On a picture-perfect morning the first gold medal of the Winter Olympics went to Sage Kotsenburg, a languid 20-year-old snowboarder from Utah, and the American was followed on to the podium by two more languid 20-year-olds, one from Canada and one from Norway. In a sport that does its absolute best to reject conformity there is an alluring conformity to the athletes. They are young, relaxed, "loose", as one of them put it, and all sound similar too – the three medal winners spoke English with a uniform mid-Atlantic drawl.
Snowboarding and freestyle skiing are becoming a significant part of the Olympics. This was slopestyle's debut and there are 20 gold medals to be won across the disciplines, over a fifth of the total awarded in Sochi. It is a marriage bed the International Olympic Committee has enthusiastically jumped into and yesterday it was easy to see why. It is their future, and will attract a younger and broader audience towards the Winter Games.
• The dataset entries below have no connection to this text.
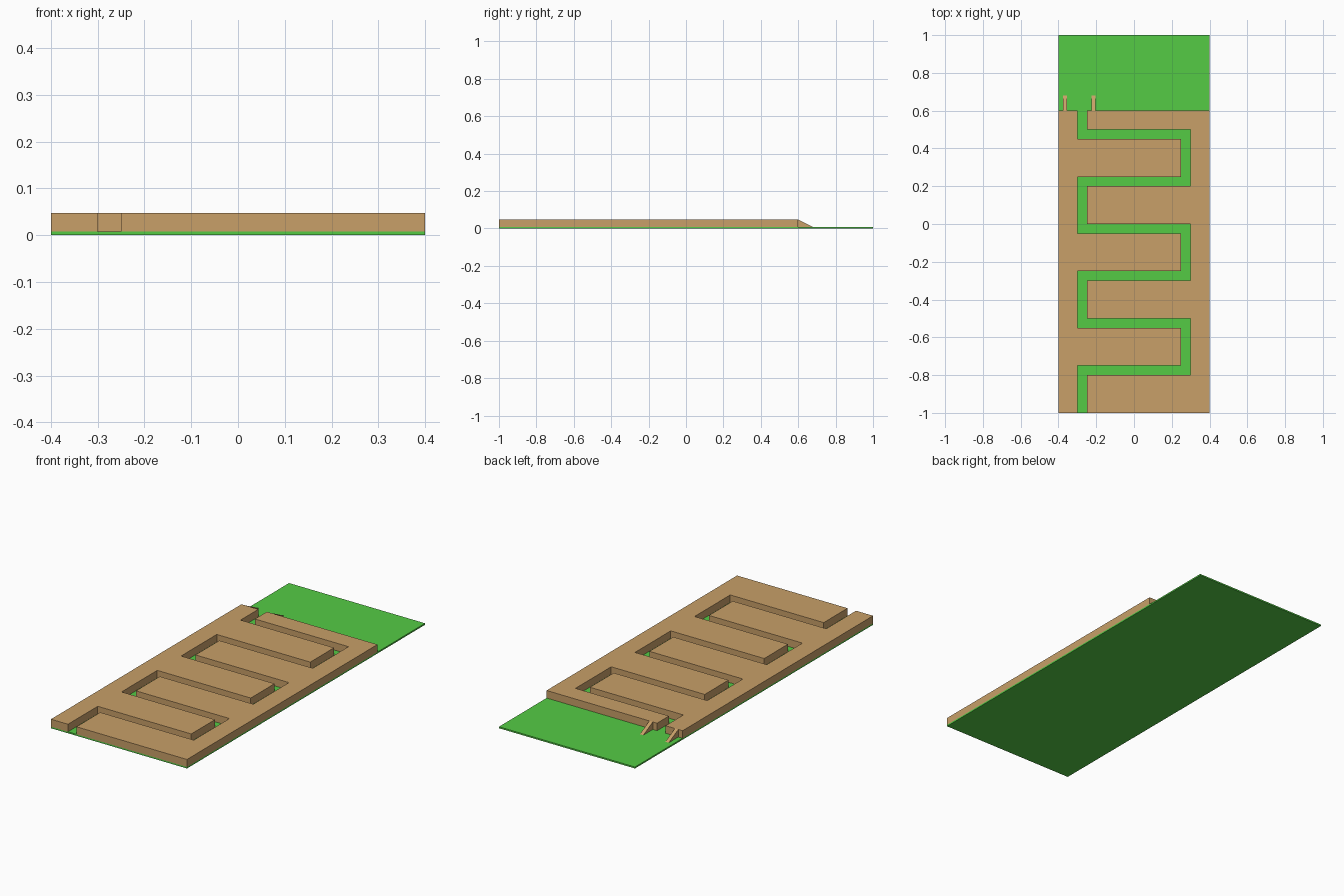
import bpy, bmesh
from mathutils import Vector

if "Cube" in bpy.data.objects:
    bpy.data.objects.remove(bpy.data.objects["Cube"])

FLOOR, TOP = 0.008, 0.048


def material(name, color):
    m = bpy.data.materials.new(name)
    m.diffuse_color = (*color, 1)
    m.use_nodes = True
    m.node_tree.nodes["Principled BSDF"].inputs["Base Color"].default_value = m.diffuse_color
    return m


green = material("green", (0.09, 0.6, 0.06))
wood = material("wood", (0.58, 0.35, 0.14))


def prism(name, points, direction, mat):
    """Extrude a flat outline along a vector into a closed solid."""
    bm = bmesh.new()
    face = bm.faces.new([bm.verts.new(p) for p in points])
    ext = bmesh.ops.extrude_face_region(bm, geom=[face], use_keep_orig=True)
    verts = [g for g in ext["geom"] if isinstance(g, bmesh.types.BMVert)]
    bmesh.ops.translate(bm, verts=verts, vec=Vector(direction))
    bmesh.ops.recalc_face_normals(bm, faces=bm.faces)
    me = bpy.data.meshes.new(name)
    bm.to_mesh(me)
    bm.free()
    me.materials.append(mat)
    ob = bpy.data.objects.new(name, me)
    bpy.context.collection.objects.link(ob)
    return ob


# Thin green base sheet
prism("base_sheet", [(-.4, -1, 0), (.4, -1, 0), (.4, 1, 0), (-.4, 1, 0)],
      (0, 0, FLOOR), green)

# Two raised boards whose facing edges form the winding channel
left, right = [(-.3, .6)], [(-.25, .6)]
for y in (.5, 0, -.5):
    left += [(-.3, y - .05), (.25, y - .05), (.25, y - .25), (-.3, y - .25)]
    right += [(-.25, y), (.3, y), (.3, y - .3), (-.25, y - .3)]
left += [(-.3, -1), (-.4, -1), (-.4, .6)]
right += [(-.25, -1), (.4, -1), (.4, .6)]
# Drop the collinear points where a loop of the left edge ends on a straight run
for name, outline in (("left_board", left), ("right_board", right)):
    prism(name, [(x, y, FLOOR) for x, y in outline], (0, 0, TOP - FLOOR), wood)

# Wedge braces on either side of the channel entrance
for name, x in (("left_brace", -.375), ("right_brace", -.225)):
    prism(name, [(x, .6, FLOOR), (x, .68, FLOOR), (x, .6, TOP)],
          (.02, 0, 0), wood)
In a setting like this the spectacle is superb, the competition is wide open from the first rider to the last – for over half the final Britain's Jamie Nicholls was in a medal position before finishing sixth – and the boarders' tricks and jumps are breathtaking. It was all soaked up by a noisy full house in the stand and standing area at the foot of the steep course. After the intense focus on the political issues surrounding the Games, this was manna from heaven for the organisers and the IOC.
On the other side of the bed, the snowboarders themselves lie a little more uneasily. Staale Sandbech, the Norwegian who took silver with a stunning late run, enjoyed himself on the slopes but remained less convinced about being an Olympian.
"It's different, there's way more rules," he said. "We're staying in a village and are all fenced in." And he shrugged as if this was all way beyond his comprehension.
There are times when neither partner understands the other. Billy Morgan, the other Briton in the final, was interviewed by the BBC after finishing 10th. Asked how he had approached his two runs in the final, he replied "I just thought huck it." In snowboarding hucking means simply to go for it. The BBC issued a prompt apology for what they thought was a swear word live on air. This a new Olympic sport, a whole new language to learn – and a new breed of sportsmen to enjoy.
"All the riders were stoked with that," said Kotsenburg. "The Olympics are sick to have snowboard. We were having a blast out there. Nobody is bummed when someone else does a good run. Man, we love each other – we're stoked to see each other do well."
The camaraderie between the dozen young men – and they are young, the Finn Peetu Piiroinen and Morgan were the only two born in the 80s – who contested the final was easily noticeable and a world removed from that of most competitors in sports at this elite level.
"We're just out here snowboarding, styling and being friends," said Sandbech. "We're not like 'we can't do handshakes because we might get ill'. We're more laid back, loose I guess.
"It's a young sport. We all grew up as kids snowboarding. When you're young you're just out there ripping, having fun. You see what's possible. The podium is all 1993 – that's pretty cool." Nicholls too was born in 1993, and he and Morgan each delivered similar summaries to their medal-winning colleagues, despite their personal disappointments.
"If I'd landed my run I'm sure I would have been up there with the best scores," said Morgan. He had won the morning's semi-final with a score that would have earned him bronze. Come the final he fell twice. "But that's the name of the game. Everybody is doing their best stuff. People are doing tricks they have never tried before today. It's just crazy. That's what makes slopestyle so fun, and so much fun to watch."
Nicholls endured an even more painful end to his afternoon. His first run, the best he has ever done, earned him a score of 85.5 and put him in the silver medal position. There he stayed until Mark McMorris produced one worth 88.75 on his second run. But the Briton was still on the podium, and remained there as another five runs were completed. Then Sweden's Sven Thorgren collected 87.5 and Nicholls was relegated to the also-rans.
His final placing of sixth was the best result on snow for a Briton at the Winter Olympics since 1968. Slopestyle, and its other snowboard and freestyle-skiing cousins, is a burgeoning sport in Britain. Over the last decade the number of snow domes has risen from one to six. The numbers are growing.
"It's crazy to think that both of us made top 10 in the Olympics," said Nicholls, who first learnt his tricks in Halifax. "I hope this will encourage more kids. I just want to inspire the younger generation and hopefully we will see them on the podium in the future at the Olympics."